From the Washington Examiner:
I’ve been driving Toyota Priuses since 2001. As a junior defense lawyer in the mid-90s, I litigated a number of bogus sudden acceleration cases that were brought against General Motors.
So the recent kerfuffle over alleged mysterious electronic problems with the Prius and other has certainly caught my attention beyond just throwing my in the trunk.
I knew the public hysteria had reached unprecedented proportions when my father, a Ph.D. geologist skeptical of everything from George W. Bush to global warming (and that’s just the G’s), credulously emailed me repeatedly to demand I read a press release from a plaintiff’s lawyer on how to prevent runaway vehicles.
The short answer: hit the brake and stay on it. Every vehicle on the road today has a braking system more powerful than its engine. Shift into neutral. Then turn off the power.
So James Sikes, who made a dramatic 911 call from his Prius on Interstate 8 in San Diego earlier this week, is effectively claiming he had an electrical problem that affected his throttle, his brake, and his power system, because it took him over 20 minutes to stop his car.
Somehow no one in the press has asked Sikes how it is he could stop the car once it had slowed to 50 mph, but not when it was going 90 mph.
Have Balloon Boy and the finger-in-the-chili taught us nothing?
Even if one believes all the hype, the reaction so far has been a giant overreaction. Fifty-odd deaths over 10 years and millions of Toyotas is a drop in the bucket compared to the general risk of being on the road at all.
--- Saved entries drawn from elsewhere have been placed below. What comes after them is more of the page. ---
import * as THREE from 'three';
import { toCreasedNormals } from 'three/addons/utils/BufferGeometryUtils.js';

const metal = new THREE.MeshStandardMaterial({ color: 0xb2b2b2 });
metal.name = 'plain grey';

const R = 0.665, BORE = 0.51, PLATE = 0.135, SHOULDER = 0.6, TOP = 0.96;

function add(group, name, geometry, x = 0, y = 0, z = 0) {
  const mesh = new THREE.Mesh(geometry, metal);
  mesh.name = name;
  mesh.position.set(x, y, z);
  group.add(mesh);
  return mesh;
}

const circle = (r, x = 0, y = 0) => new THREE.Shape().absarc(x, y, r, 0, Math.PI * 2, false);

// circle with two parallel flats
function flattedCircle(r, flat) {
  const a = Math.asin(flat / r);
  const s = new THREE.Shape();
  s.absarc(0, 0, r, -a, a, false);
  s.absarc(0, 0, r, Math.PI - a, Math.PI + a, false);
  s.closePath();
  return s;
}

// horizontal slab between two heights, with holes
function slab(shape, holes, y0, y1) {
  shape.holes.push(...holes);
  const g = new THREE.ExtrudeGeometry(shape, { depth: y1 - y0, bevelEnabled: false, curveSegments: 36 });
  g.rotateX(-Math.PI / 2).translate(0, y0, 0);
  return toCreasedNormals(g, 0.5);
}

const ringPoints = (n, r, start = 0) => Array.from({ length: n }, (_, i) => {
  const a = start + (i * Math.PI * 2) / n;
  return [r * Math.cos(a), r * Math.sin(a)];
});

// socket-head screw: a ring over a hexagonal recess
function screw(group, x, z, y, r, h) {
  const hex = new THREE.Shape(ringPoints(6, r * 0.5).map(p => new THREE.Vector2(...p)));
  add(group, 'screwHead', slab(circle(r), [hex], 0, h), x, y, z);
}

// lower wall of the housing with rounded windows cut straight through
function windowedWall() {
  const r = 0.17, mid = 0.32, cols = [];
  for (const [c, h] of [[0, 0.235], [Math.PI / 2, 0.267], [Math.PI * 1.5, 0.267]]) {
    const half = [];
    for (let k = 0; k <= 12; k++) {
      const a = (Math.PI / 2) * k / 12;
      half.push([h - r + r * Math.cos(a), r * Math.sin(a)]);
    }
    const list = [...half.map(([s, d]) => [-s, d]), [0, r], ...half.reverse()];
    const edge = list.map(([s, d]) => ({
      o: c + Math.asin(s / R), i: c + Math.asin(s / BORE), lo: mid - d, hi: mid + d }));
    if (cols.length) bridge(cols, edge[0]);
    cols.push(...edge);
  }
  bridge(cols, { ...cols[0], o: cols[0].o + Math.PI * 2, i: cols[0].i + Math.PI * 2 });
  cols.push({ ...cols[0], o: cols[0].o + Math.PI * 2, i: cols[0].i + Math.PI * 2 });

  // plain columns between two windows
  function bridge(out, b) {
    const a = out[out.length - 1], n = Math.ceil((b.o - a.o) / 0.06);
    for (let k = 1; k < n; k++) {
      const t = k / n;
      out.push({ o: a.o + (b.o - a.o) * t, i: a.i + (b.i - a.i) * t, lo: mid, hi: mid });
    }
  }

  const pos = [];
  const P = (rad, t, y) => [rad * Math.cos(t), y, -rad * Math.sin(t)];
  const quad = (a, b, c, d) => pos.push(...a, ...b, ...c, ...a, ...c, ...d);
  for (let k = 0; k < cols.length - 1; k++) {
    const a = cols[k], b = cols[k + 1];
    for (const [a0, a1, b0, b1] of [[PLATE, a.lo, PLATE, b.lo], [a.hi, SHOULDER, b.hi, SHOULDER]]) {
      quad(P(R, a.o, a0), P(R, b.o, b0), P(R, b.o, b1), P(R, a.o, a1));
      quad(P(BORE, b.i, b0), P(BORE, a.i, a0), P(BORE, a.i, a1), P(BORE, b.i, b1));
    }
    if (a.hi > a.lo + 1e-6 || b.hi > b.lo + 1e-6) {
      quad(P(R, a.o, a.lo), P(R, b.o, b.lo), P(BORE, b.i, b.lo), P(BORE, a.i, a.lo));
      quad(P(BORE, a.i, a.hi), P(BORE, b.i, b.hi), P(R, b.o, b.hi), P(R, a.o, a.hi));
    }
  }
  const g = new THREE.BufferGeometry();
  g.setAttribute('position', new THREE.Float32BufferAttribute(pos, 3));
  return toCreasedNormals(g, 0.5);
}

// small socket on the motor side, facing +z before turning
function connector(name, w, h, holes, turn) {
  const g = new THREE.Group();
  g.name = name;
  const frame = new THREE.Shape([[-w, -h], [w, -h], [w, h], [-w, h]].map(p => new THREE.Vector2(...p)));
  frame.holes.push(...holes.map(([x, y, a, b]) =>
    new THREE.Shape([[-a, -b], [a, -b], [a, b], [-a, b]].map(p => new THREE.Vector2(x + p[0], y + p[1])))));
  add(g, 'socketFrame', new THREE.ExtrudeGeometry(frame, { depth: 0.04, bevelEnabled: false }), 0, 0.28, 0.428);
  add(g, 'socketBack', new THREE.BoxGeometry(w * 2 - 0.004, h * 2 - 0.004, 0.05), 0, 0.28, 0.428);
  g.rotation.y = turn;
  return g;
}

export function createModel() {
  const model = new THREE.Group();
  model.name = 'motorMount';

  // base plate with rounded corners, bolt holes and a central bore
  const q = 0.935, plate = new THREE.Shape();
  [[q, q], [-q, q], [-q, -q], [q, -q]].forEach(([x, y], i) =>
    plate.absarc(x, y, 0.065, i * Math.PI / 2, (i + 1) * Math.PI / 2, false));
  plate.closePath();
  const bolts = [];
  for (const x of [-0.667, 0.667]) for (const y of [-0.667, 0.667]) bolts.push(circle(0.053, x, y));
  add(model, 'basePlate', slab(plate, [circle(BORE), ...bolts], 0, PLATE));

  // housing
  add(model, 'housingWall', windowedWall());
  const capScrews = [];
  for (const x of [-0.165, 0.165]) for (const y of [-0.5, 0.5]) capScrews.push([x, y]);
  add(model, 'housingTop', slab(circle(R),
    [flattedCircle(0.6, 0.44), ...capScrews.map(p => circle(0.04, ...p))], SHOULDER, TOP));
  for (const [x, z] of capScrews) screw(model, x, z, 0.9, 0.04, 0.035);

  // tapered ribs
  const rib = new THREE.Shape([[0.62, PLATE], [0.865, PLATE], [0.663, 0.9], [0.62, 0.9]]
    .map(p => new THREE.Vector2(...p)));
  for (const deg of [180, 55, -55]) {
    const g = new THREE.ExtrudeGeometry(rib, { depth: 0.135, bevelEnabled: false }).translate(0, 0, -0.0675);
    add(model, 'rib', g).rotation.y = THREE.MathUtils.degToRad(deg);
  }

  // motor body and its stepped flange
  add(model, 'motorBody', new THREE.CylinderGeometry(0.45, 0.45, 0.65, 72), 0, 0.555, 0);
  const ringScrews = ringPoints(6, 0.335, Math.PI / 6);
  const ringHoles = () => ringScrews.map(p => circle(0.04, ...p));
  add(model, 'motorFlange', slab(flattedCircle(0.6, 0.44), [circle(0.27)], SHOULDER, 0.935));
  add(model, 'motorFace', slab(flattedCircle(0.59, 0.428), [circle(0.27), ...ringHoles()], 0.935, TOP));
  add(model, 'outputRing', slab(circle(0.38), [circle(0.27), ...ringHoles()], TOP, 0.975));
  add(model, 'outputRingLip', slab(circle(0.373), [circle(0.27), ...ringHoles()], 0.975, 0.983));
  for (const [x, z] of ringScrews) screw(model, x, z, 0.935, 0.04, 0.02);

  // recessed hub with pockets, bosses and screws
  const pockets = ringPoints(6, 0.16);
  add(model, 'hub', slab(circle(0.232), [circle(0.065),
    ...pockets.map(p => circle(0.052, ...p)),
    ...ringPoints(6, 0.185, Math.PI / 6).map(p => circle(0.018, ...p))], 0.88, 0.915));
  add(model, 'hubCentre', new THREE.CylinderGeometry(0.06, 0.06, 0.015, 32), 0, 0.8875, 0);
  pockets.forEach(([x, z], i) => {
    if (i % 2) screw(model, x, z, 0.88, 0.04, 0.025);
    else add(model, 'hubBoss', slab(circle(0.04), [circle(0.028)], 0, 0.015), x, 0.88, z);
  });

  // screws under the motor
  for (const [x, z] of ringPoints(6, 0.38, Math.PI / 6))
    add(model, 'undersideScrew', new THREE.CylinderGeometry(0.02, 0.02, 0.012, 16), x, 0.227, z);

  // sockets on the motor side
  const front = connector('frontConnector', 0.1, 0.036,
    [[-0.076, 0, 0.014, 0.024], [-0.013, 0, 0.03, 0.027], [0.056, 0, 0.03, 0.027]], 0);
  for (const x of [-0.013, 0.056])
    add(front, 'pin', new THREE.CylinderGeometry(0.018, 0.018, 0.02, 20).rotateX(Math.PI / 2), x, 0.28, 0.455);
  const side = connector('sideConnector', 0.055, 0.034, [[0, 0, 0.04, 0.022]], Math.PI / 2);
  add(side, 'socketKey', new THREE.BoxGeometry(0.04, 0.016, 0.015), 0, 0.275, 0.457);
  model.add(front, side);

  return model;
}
It’s entirely possible that more people will be killed driving to the dealer for the recall than lives will be saved from going through the safety theater demanded by the Department of Transportation.